The pen has a bamboo body, black Chinese lacquer cap, and steel nib. The silver-colored clip and trim are decorated with a stylized design of the Great Wall. The silver ring above the section is marked "KING CROWN" and "551-1". All of the surfaces are highly polished and have the feel and appearance of quality craftsmanship. The bamboo is said to symbolize long life in Chinese tradition.
The filling mechanism is a cartridge/converter. One very large cartridge is included with the pen. The converter is pre-installed.
The included ink has a dispenser nozzle that is designed to fill the converter when removed from the pen. Similarly, you could use the dispenser bottle to refill the cartridge. I don't believe it would be possible to fill the converter in the conventional manner using the included ink bottle, but conventional filling should work with ink bottles designed with larger mouths.
The nib is especially interesting and a distinctive feature of this pen, with a curved tip, called an 'ink collection plate', which allows a wide variety of application techniques. With the pen held normally, but at a low angle, the entire soul of the collection plate will contact the paper for the broadest possible line. The pen can be used in both the convention feed-down and feed-up position, and will write continuously while rotating the pen 360 degrees while drawing a line.
Over the course of two days, this pen performed flawlessly. It never failed to start the moment it touched paper and the ink flow was always predictable given the variances in pen angle. In many respects, this pen reminds me of a Sumi-e brush, where the angle, rotation, and pressure of the pen provide myriad results. Of course, the usefulness of such a pen is limited to the technical skill of the artist.

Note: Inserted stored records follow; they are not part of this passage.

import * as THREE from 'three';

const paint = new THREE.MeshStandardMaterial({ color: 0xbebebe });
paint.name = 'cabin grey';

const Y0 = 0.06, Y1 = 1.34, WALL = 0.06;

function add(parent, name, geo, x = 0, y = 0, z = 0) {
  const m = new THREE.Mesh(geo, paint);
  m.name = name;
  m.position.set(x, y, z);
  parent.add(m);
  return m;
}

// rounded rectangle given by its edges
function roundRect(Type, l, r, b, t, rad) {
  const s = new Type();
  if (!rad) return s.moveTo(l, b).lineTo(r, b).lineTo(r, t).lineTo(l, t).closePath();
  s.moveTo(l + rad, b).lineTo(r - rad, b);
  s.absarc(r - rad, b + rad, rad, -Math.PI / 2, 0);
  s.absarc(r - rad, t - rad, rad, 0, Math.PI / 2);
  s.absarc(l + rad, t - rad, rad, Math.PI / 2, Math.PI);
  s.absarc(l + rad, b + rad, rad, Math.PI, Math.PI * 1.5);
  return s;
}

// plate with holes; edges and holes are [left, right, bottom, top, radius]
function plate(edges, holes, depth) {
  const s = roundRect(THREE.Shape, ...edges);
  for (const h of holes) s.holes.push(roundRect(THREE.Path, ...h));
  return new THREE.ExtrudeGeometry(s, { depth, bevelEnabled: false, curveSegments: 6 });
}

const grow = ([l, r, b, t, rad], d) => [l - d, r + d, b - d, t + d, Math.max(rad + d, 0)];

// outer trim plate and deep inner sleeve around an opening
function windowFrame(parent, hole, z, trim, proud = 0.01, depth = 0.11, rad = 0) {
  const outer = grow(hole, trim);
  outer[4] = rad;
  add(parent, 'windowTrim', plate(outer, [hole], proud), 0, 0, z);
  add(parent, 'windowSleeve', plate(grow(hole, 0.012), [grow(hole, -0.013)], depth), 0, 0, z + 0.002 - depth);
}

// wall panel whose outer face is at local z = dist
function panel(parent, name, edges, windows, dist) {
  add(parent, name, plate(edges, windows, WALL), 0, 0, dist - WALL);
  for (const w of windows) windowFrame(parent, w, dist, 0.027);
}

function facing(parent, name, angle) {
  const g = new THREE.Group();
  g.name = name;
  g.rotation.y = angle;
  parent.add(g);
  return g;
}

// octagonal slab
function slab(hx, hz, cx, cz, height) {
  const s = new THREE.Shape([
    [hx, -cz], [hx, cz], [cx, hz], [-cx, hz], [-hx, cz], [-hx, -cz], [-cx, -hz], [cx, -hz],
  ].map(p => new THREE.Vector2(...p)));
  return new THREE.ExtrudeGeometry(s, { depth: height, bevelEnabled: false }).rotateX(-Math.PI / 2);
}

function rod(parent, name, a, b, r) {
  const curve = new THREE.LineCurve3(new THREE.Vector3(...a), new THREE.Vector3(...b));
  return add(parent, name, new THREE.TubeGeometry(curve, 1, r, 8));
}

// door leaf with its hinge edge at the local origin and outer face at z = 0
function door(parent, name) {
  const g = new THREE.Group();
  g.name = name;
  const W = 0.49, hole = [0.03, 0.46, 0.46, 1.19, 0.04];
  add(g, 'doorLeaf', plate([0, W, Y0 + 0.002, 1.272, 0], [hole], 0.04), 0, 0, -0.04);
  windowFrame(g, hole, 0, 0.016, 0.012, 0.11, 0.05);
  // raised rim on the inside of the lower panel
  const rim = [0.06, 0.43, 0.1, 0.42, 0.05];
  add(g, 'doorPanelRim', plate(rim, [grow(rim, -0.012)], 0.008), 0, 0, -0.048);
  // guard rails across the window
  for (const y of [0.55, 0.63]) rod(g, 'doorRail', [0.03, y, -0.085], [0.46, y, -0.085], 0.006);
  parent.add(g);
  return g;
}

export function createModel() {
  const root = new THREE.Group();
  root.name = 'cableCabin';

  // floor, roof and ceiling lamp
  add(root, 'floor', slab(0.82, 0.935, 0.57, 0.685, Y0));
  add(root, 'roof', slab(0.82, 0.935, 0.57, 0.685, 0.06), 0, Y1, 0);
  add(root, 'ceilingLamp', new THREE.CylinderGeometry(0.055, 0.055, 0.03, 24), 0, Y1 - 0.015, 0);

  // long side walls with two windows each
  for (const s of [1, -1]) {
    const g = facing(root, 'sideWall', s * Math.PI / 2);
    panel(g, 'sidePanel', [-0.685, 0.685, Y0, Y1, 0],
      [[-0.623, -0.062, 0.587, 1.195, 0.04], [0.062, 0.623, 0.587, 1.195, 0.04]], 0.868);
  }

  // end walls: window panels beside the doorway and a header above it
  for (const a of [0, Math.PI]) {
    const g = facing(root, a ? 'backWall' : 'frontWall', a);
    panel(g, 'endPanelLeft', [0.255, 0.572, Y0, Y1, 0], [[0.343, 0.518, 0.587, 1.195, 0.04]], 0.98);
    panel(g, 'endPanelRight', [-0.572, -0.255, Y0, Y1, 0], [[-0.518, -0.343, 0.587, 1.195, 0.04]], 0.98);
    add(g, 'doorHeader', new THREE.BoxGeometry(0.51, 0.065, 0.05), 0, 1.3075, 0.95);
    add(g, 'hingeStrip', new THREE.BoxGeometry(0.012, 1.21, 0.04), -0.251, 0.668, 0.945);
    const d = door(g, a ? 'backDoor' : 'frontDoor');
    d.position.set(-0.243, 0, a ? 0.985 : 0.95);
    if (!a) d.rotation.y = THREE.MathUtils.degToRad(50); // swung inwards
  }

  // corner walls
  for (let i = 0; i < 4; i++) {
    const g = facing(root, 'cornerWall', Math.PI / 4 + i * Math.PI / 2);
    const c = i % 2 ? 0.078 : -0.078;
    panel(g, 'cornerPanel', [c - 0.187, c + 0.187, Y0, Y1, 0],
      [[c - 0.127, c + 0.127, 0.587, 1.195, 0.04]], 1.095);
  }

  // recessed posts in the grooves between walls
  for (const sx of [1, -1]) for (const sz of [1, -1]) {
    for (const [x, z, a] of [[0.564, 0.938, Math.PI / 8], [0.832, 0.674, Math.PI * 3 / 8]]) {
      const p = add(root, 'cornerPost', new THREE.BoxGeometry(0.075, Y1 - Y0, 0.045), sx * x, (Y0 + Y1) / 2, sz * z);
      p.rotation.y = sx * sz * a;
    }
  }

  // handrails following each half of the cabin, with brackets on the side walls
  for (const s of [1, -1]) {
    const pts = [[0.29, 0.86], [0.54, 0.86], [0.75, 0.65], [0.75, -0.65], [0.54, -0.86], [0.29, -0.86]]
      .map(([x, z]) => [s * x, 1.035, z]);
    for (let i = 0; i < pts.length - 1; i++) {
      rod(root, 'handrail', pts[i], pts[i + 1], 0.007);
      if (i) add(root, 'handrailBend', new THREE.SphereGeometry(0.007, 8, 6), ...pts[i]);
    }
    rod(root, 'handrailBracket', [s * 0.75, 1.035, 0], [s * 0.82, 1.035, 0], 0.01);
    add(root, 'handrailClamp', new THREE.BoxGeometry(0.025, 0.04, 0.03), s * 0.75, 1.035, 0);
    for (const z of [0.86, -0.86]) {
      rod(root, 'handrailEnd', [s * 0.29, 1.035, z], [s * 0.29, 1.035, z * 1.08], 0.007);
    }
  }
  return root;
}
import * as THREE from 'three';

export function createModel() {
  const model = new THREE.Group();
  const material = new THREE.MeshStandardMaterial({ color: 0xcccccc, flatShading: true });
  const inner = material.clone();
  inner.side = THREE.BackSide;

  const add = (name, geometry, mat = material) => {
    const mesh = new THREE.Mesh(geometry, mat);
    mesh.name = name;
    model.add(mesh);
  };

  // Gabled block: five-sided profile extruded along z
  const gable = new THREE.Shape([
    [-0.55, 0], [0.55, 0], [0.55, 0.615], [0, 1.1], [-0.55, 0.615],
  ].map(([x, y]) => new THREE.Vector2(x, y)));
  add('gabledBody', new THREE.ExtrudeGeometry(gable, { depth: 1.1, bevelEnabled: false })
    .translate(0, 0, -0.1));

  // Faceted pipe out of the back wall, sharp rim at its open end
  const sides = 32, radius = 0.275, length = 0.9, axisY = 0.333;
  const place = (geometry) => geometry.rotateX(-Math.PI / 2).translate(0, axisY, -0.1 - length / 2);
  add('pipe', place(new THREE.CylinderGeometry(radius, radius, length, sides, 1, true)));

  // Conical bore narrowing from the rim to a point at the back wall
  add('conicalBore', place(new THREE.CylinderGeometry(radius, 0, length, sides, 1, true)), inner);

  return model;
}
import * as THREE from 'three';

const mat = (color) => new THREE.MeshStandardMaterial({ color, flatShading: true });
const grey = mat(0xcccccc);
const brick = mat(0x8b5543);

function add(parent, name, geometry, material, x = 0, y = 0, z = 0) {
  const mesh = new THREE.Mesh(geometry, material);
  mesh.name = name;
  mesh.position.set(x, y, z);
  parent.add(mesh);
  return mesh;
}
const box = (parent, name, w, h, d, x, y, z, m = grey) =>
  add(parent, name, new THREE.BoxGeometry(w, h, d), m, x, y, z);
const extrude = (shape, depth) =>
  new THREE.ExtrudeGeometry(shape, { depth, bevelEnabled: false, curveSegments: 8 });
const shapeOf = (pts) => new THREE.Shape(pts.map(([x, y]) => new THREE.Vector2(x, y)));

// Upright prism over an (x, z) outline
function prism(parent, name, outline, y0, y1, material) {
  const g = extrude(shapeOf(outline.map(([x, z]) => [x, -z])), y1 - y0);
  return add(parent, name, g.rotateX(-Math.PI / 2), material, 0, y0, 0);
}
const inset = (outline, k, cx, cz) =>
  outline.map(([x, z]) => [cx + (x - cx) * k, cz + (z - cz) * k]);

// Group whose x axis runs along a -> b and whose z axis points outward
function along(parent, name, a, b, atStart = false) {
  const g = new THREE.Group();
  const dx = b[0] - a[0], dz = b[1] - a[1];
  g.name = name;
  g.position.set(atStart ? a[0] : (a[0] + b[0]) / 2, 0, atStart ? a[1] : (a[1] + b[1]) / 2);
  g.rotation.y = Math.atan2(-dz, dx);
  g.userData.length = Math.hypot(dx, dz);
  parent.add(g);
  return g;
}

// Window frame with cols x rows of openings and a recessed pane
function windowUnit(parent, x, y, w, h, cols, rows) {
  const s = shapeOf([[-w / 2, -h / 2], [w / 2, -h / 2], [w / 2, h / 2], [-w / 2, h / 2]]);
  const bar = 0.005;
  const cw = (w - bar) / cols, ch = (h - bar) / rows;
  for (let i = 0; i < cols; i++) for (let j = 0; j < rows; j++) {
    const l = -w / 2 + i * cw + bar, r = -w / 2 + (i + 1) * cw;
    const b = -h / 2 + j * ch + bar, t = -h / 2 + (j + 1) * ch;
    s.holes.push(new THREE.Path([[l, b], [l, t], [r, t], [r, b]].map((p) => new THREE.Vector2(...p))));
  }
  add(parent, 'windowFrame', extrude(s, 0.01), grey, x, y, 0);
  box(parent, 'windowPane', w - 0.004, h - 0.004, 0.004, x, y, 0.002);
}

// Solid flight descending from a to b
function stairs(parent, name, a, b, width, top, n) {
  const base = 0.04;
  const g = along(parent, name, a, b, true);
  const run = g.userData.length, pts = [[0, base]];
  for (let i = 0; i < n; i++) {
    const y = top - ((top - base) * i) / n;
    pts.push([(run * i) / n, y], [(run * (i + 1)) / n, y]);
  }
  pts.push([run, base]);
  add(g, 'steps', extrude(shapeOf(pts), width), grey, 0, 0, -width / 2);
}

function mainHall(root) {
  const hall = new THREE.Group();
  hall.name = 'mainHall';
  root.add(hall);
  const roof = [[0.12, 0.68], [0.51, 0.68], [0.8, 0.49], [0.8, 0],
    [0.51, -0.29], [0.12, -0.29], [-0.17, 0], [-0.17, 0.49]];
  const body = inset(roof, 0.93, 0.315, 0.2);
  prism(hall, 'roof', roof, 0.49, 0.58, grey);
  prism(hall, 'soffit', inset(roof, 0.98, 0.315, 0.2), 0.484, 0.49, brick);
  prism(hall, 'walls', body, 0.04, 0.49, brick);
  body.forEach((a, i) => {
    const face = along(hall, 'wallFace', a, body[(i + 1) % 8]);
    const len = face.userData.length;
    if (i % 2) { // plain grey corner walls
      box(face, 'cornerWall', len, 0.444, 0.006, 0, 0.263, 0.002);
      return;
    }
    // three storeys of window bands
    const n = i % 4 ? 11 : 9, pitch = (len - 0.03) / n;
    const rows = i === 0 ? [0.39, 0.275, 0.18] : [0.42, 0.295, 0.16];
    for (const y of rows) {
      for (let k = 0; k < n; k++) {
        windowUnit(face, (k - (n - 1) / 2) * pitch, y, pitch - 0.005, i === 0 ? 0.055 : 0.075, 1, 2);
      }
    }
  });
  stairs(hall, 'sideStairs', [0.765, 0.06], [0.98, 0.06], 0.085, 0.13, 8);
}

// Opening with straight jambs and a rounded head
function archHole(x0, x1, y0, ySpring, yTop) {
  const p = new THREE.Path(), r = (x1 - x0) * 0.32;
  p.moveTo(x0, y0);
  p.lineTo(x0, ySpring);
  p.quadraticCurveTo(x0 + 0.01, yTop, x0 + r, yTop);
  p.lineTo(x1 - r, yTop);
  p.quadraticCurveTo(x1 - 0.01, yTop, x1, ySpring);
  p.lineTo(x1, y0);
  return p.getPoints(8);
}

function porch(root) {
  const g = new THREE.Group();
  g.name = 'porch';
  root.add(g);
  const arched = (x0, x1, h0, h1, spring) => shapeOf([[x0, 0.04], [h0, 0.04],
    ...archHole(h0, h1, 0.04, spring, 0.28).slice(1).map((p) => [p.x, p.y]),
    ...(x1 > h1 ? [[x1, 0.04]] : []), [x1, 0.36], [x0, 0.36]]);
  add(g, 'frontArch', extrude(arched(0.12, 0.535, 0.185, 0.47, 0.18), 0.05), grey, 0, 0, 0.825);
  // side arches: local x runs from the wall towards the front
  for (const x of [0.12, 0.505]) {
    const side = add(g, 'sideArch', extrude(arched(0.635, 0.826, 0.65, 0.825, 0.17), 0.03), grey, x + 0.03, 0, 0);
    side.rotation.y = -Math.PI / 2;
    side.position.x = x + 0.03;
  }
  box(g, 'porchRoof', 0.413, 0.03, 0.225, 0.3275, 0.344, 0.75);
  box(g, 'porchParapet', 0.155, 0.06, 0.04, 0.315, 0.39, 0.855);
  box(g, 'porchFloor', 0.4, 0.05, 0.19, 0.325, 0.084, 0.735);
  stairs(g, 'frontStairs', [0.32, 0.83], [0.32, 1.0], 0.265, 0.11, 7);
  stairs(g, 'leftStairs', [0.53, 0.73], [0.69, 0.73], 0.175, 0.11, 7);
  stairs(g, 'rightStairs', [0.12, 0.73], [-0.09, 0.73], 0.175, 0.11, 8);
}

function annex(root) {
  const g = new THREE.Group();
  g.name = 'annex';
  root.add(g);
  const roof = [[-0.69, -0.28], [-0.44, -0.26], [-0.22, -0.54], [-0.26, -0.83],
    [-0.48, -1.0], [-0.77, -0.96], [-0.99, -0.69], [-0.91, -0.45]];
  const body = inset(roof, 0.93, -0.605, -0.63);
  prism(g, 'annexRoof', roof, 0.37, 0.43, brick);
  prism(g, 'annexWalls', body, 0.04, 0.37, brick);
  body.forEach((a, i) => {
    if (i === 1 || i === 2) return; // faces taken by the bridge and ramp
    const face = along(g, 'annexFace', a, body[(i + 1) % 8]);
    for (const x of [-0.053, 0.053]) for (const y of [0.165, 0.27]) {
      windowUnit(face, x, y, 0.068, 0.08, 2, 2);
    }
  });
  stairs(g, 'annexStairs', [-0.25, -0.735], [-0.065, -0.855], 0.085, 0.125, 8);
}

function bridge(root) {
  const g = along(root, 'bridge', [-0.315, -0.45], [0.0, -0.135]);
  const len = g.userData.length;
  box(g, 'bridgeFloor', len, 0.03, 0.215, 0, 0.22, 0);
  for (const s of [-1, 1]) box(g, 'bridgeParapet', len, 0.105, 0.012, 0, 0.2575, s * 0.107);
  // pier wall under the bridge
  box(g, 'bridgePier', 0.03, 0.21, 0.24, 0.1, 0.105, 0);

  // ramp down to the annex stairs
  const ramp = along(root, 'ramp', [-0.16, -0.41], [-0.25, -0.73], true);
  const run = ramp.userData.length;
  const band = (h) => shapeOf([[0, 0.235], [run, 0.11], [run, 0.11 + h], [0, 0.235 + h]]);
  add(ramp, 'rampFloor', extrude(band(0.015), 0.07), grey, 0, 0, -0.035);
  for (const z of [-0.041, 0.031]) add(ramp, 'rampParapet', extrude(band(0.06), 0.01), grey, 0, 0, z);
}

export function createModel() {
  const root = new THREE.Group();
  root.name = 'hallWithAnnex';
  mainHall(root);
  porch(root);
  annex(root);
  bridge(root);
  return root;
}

Using the pen in the upside-down (feed up) position was predictable and consistent similar to other a fine/medium nib pens. However, using the 'ink collection plate' with the pen in the conventional (feed down) position proves more challenging. I do not see this as a flaw in the pen, but rather as the learning curve required.
I am not sure how the Duke pen will fit into my daily toolkit for writing and drawing. I doubt it will replace any of my traditional fountain pens for writing, but may well be useful pen & ink drawing. The fact that it can be kept ever-ready and loaded with may be a convenient option to working with brush and ink.
There is no doubt that these pens, in the hands of a skilled artist could produce some stunning work.
Bertram's currently sells this pen for $100. A quick web search proved that to be the best price currently available.
Edited by ajoe, 28 February 2012 - 22:12.